SWANTON — After the Missisquoi Valley Union school board abruptly canceled its previous meeting over wearing face masks, the school district brought in a Franklin County Sheriff’s deputy to attend Thursday’s meeting.
The idea, MVUSD board chair Chris Shepard said, was to make sure people “stayed respectful,” and in that respect, it worked.
Unlike in previous meetings, he said, public comment went peacefully and there was no shouting in the parking lot afterward. The deputy did not, however, ensure that everyone wore masks, the conflict that had prompted the board to cancel its Sept. 7 meeting.

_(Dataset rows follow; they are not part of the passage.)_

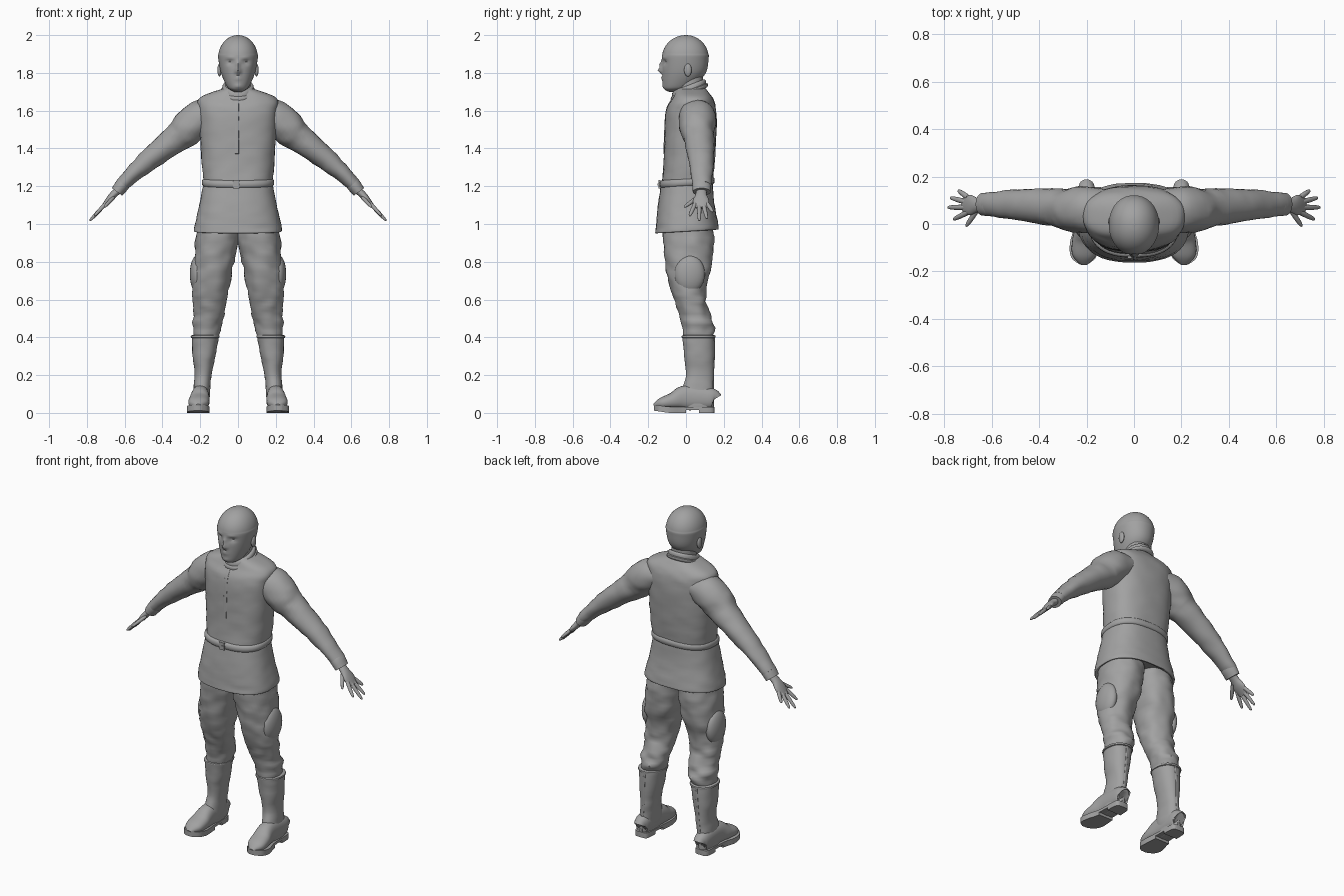
import bpy, bmesh, math
from mathutils import Vector, noise

if "Cube" in bpy.data.objects:
    bpy.data.objects.remove(bpy.data.objects["Cube"])

grey = bpy.data.materials.new("plain grey")
grey.use_nodes = True
color = (.36, .36, .36, 1)
grey.diffuse_color = color
grey.node_tree.nodes["Principled BSDF"].inputs["Base Color"].default_value = color
X, Y, Z = Vector((1, 0, 0)), Vector((0, 1, 0)), Vector((0, 0, 1))


def finish(name, bm, angle=50):
    """Turn a bmesh into a grey, smooth-shaded object."""
    bmesh.ops.recalc_face_normals(bm, faces=bm.faces)
    mesh = bpy.data.meshes.new(name)
    bm.to_mesh(mesh)
    bm.free()
    obj = bpy.data.objects.new(name, mesh)
    bpy.context.collection.objects.link(obj)
    mesh.materials.append(grey)
    bpy.ops.object.select_all(action="DESELECT")
    obj.select_set(True)
    bpy.context.view_layer.objects.active = obj
    bpy.ops.object.shade_smooth_by_angle(angle=math.radians(angle))


def smooth(rows, steps):
    """Catmull-Rom interpolation of every column."""
    out = []
    last = len(rows) - 1
    for i in range(last):
        before, start, end, after = [rows[max(0, min(last, i + k))] for k in (-1, 0, 1, 2)]
        for s in range(steps):
            t = s / steps
            out.append([b + t / 2 * (c - a + t * (2*a - 5*b + 4*c - d + t * (3*b - a - 3*c + d)))
                        for a, b, c, d in zip(before, start, end, after)])
    return out + [list(rows[last])]


def skin(name, rings, side=1, shape=None, wrinkle=0):
    """Join closed rings of points into a capped skin, flipped in x if side is -1."""
    bm = bmesh.new()
    loops = []
    for ring in rings:
        mid = sum(ring, Vector((0, 0, 0))) / len(ring)
        loop = []
        for p in ring:
            if wrinkle:
                p = p + (p - mid).normalized() * wrinkle * noise.noise(Vector((p.x, p.y, p.z * 2)) * 14)
            if shape:
                p = shape(p)
            loop.append(bm.verts.new((p.x * side, p.y, p.z)))
        loops.append(loop)
    for low, high in zip(loops, loops[1:]):
        for i in range(len(low)):
            bm.faces.new((low[i - 1], low[i], high[i], high[i - 1]))
    bm.faces.new(loops[0])
    bm.faces.new(loops[-1])
    finish(name, bm)


def oval(mid, u, v, width, height, power, count):
    """A ring of points on a superellipse."""
    points = []
    for i in range(count):
        c, d = math.cos(math.tau * i / count), math.sin(math.tau * i / count)
        points.append(mid + u * width * math.copysign(abs(c) ** (2 / power), c)
                      + v * height * math.copysign(abs(d) ** (2 / power), d))
    return points


def stack(name, rows, power=2.2, tilt=0, steps=6, count=48, **options):
    """Level rings from rows of z, x min, x max, y min, y max."""
    rings = []
    for z, left, right, front, back in smooth(rows, steps):
        mid = Vector(((left + right) / 2, (front + back) / 2, z))
        ring = oval(mid, X, Y, (right - left) / 2, (back - front) / 2, power, count)
        rings.append([p + Z * tilt * p.y for p in ring])
    skin(name, rings, **options)


def sweep(name, rows, across, power=2, steps=6, count=24, **options):
    """Rings square to a path, from rows of x, y, z, radius across, other radius."""
    rows = smooth(rows, steps)
    path = [Vector(row[:3]) for row in rows]
    rings = []
    for i, row in enumerate(rows):
        along = path[min(i + 1, len(path) - 1)] - path[max(i - 1, 0)]
        v = along.cross(across).normalized()
        rings.append(oval(path[i], v.cross(along).normalized(), v, row[3], row[4], power, count))
    skin(name, rings, **options)


def even(rows):
    """Rows of z, half width, y min, y max, made symmetrical."""
    return [(z, -w, w, front, back) for z, w, front, back in rows]


def band(name, z, height, left, right, front, back, **options):
    """A level strap with rounded rims."""
    rows = [(z + height * k, left + rim, right - rim, front + rim, back - rim)
            for k, rim in ((0, .01), (.2, 0), (.8, 0), (1, .01))]
    stack(name, rows, steps=2, **options)


def solid(name, create, mid, scale, **options):
    """A primitive placed and scaled in all three axes."""
    bm = bmesh.new()
    create(bm, **options)
    for v in bm.verts:
        v.co = Vector(mid) + Vector([a * b for a, b in zip(v.co, scale)])
    finish(name, bm)


def ball(name, mid, scale):
    solid(name, bmesh.ops.create_uvsphere, mid, scale, u_segments=24, v_segments=16, radius=1)


def box(name, mid, scale):
    solid(name, bmesh.ops.create_cube, mid, scale, size=1)


# Tunic: body, flared skirt, belt and front closure
torso = even([(1.2, .18, -.13, .14), (1.3, .19, -.12, .15), (1.45, .2, -.115, .16),
              (1.6, .21, -.105, .16), (1.67, .2, -.07, .14), (1.72, .07, -.05, .1)])
stack("tunic_body", torso, power=2.5, wrinkle=.004)
skirt = even([(.98, .2, -.13, .14), (.96, .23, -.16, .17), (.99, .23, -.16, .17),
              (1.1, .205, -.15, .15), (1.23, .18, -.13, .14)])
stack("tunic_skirt", skirt, power=2.5, tilt=.06, wrinkle=.003)
band("belt", 1.2, .04, -.19, .19, -.14, .15, power=2.5, tilt=.07)
box("buckle_plate", (-.01, -.14, 1.21), (.035, .01, .045))
box("buckle_pin", (0, -.145, 1.21), (.02, .01, .01))
closure = [(-.006, front, z, .01, .002) for z, *_, front, back in smooth(torso, 6) if 1.36 < z < 1.69]
sweep("front_closure", closure, X, power=5, steps=1)

# Neck and standing collar
stack("neck", even([(1.66, .07, -.05, .09), (1.8, .065, -.05, .09)]))
band("collar", 1.68, .05, -.083, .083, -.073, .105, tilt=.38)
band("collar_fold", 1.68, .025, -.09, .09, -.08, .115, tilt=.38)

# Head: jaw rows, a domed crown and a sculpted face
jaw = [(1.7, .02, -.09, -.03), (1.71, .04, -.11, 0), (1.73, .06, -.12, .04), (1.8, .09, -.125, .105)]
arcs = [math.radians(a) for a in range(0, 90, 11)]
crown = [(1.88 + .12 * math.sin(a), .105 * math.cos(a), -.127 * math.cos(a), .12 * math.cos(a)) for a in arcs]
# Bumps: x, z, x spread, z spread, push along y
bumps = [(0, 1.81, .014, .011, -.026), (0, 1.84, .01, .02, -.016), (.015, 1.806, .007, .007, -.007),
         (.043, 1.857, .02, .012, .013), (.04, 1.88, .026, .008, -.004),
         (0, 1.774, .02, .006, -.008), (0, 1.756, .02, .006, -.007), (0, 1.73, .02, .01, -.006)]


def face(p):
    p = p.copy()
    if p.y < -.02:
        p.y += sum(push * math.exp(-((abs(p.x) - x) / wide) ** 2 - ((p.z - z) / tall) ** 2)
                   for x, z, wide, tall, push in bumps)
    return p


stack("head", even(jaw + crown), power=2.1, count=96, shape=face)

# Boot and sole shapes
shaft = [(.41, .1, .245, -.02, .15), (.3, .12, .24, -.01, .15), (.2, .14, .23, 0, .145),
         (.1, .15, .24, -.03, .145), (.03, .16, .24, -.03, .145)]
back_seam = [((left + right) / 2, back, z, .007, .003) for z, left, right, front, back in shaft]
outline = smooth([(.15, .185, .22), (.13, .16, .245), (0, .155, .25), (-.08, .15, .27),
                  (-.14, .16, .265), (-.17, .195, .23)], 4)


def sole_part(name, side, front, back, low, high):
    """A slab cut from the sole outline, lifted at the toe."""
    rows = [row for row in outline if front < row[0] < back]
    edge = [Vector((a, y, 0)) for y, a, b in rows] + [Vector((b, y, 0)) for y, a, b in reversed(rows)]
    skin(name, [[p + Z * (h + .15 * max(0, -.09 - p.y)) for p in edge] for h in (low, high)], side)


# Fingers: reach along the hand, spread along y
fingers = {"little_finger": (.06, .03), "ring_finger": (.11, .02),
           "middle_finger": (.125, 0), "index_finger": (.09, -.03), "thumb": (.07, -.07)}
reach_way = Vector((.68, 0, -.73))

for side, tag in ((1, "left_"), (-1, "right_")):
    # Face details
    ball(tag + "eye", (side * .043, -.088, 1.856), (.016, .012, .009))
    ball(tag + "ear", (side * .098, .01, 1.815), (.011, .02, .034))

    # Sleeve and cuff
    sleeve = [(.1, .06, 1.59, .08, .07), (.2, .06, 1.56, .1, .095), (.27, .06, 1.5, .09, .09),
              (.33, .07, 1.45, .08, .075), (.49, .08, 1.325, .065, .054), (.62, .083, 1.2, .047, .034)]
    sweep(tag + "sleeve", sleeve, Y, wrinkle=.006, side=side)
    cuff = [(.6, .083, 1.22, .046, .033), (.61, .083, 1.21, .05, .038), (.64, .083, 1.17, .047, .034)]
    sweep(tag + "cuff", cuff, Y, steps=2, side=side)

    # Hand with splayed fingers
    palm = [(.62, .085, 1.19, .027, .02), (.66, .08, 1.155, .03, .019),
            (.69, .08, 1.12, .043, .016), (.72, .08, 1.085, .03, .008)]
    sweep(tag + "palm", palm, Y, side=side)
    for i, (finger, (reach, spread)) in enumerate(fingers.items()):
        root = Vector((.7, .112 - .021 * i, 1.108))
        if finger == "thumb":
            root = Vector((.66, .06, 1.14))
        tip = reach_way * reach + Y * spread
        rows = [(*(root + tip * t), .011 * thin, .01 * thin) for t, thin in ((0, 1), (.5, 1), (.9, .7), (1, .2))]
        sweep(tag + finger, rows, Y, count=12, side=side)

    # Trousers and thigh pocket
    leg = [(1.05, 0, .19, -.11, .12), (.95, -.01, .22, -.125, .145), (.8, .02, .23, -.11, .14),
           (.65, .05, .24, -.08, .105), (.54, .07, .235, -.04, .12), (.45, .09, .235, -.02, .15),
           (.36, .12, .23, 0, .13)]
    stack(tag + "trouser_leg", leg, wrinkle=.011, side=side)
    ball(tag + "thigh_pocket", (side * .215, .02, .735), (.04, .08, .1))

    # Boot shaft, foot, back seam, sole and heel
    stack(tag + "boot_shaft", shaft, wrinkle=.003, side=side)
    band(tag + "boot_rim", .395, .017, .098, .249, -.022, .155, side=side)
    sweep(tag + "boot_seam", back_seam, X, side=side)
    foot = [(.2, .15, .07, .03, .04), (.2, .13, .075, .043, .058), (.2, 0, .08, .047, .066),
            (.205, -.07, .063, .055, .044), (.21, -.13, .05, .05, .03), (.21, -.17, .037, .015, .01)]
    sweep(tag + "boot_foot", foot, X, power=2.3, side=side)
    sole_part(tag + "sole", side, -1, 1, .016, .032)
    sole_part(tag + "front_tread", side, -1, .01, 0, .018)
    sole_part(tag + "heel", side, .05, 1, 0, .018)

Several members of the audience in the Sept. 16 meeting refused to wear masks, but the board opted to continue holding it, anyway. The board later voted unanimously to require masks for attendance at board meetings, but Shepard told the Messenger it didn't yet have a way to enforce that requirement.
If anyone refuses, he said, the board would have to rely on another party to enforce the mask mandate or take action.
The board also held a vote on amending the agenda to limit items to those only directly related to school functions, but it failed 4-4.
Several audience members spoke out against the mask mandate, saying they would refuse to “co-parent with the government,” advocating for parental rights and choice and threatening the school board’s positions with votes come election season.
Some residents indirectly accused the district of choosing to take money from the government or organizations in exchange for promoting methods like masking and vaccination.
“You’re cashing in," Essex resident Jim Sexton told the school board. “You’re putting the money ahead of the students…”
“You’re just killing our children,” his wife Shirley said. “You’re hurting our children, can you not see that?”
Swanton resident Tammy Underwood maintained that the vaccines, tests and masks were not only ineffective but harmful. She said she had elected to homeschool her son, Caleb, rather than have him in-person where he would have to abide by school policy.
“He was a junior at MVU until you decided to run us out of the school because I would not put a mask on his face,” Tammy said. “You all look ridiculous with those masks on, because they don’t work.”
Each of the speeches against mandates was met with applause from the audience.
Protests and cancellations
Shepard had canceled the board’s scheduled Sept. 7 meeting before calling it to order because audience members declined to wear a mask, the Messenger reported.
He offered to provide masks and reminded people they could attend on Zoom.
“Unfortunately, if you don’t have a mask, then we don’t have a meeting,” he said then.
The prior meeting, on Aug. 23, drew around 50 attendees protesting MVU’s Aug. 10 vote to follow state mask guidance and mandate mask-wearing in schools.
Shepard said that while some parents expressed disagreement in the Aug. 19 and Sept. 7 meetings, a large portion of the insults and “heckling” was outside in the parking lot.
Gov. Phil Scott’s administration had issued guidance for all students and staff in early August to continue wearing masks indoors while in school until Oct. 4, but it ultimately has left the decision to enforce mask mandates to districts.
Open meetings laws
Shepard said the board is continuing to work with legal counsel to stay in compliance with open meetings laws.
Though there is nothing in Vermont’s open meetings laws regarding face covering, Secretary of State Jim Condos previously told the Messenger municipalities have the right to enforce mask mandates for their meetings and that both towns and schools count as municipalities.
Open meeting law dictates that the meeting chairperson can establish “reasonable rules” for public comment that strike a balance between encouraging comment and allowing for efficiency by managing time, safeguarding orderly proceedings and ensuring proper decorum.
Shepard said he will be working with Condos’ office to develop a plan.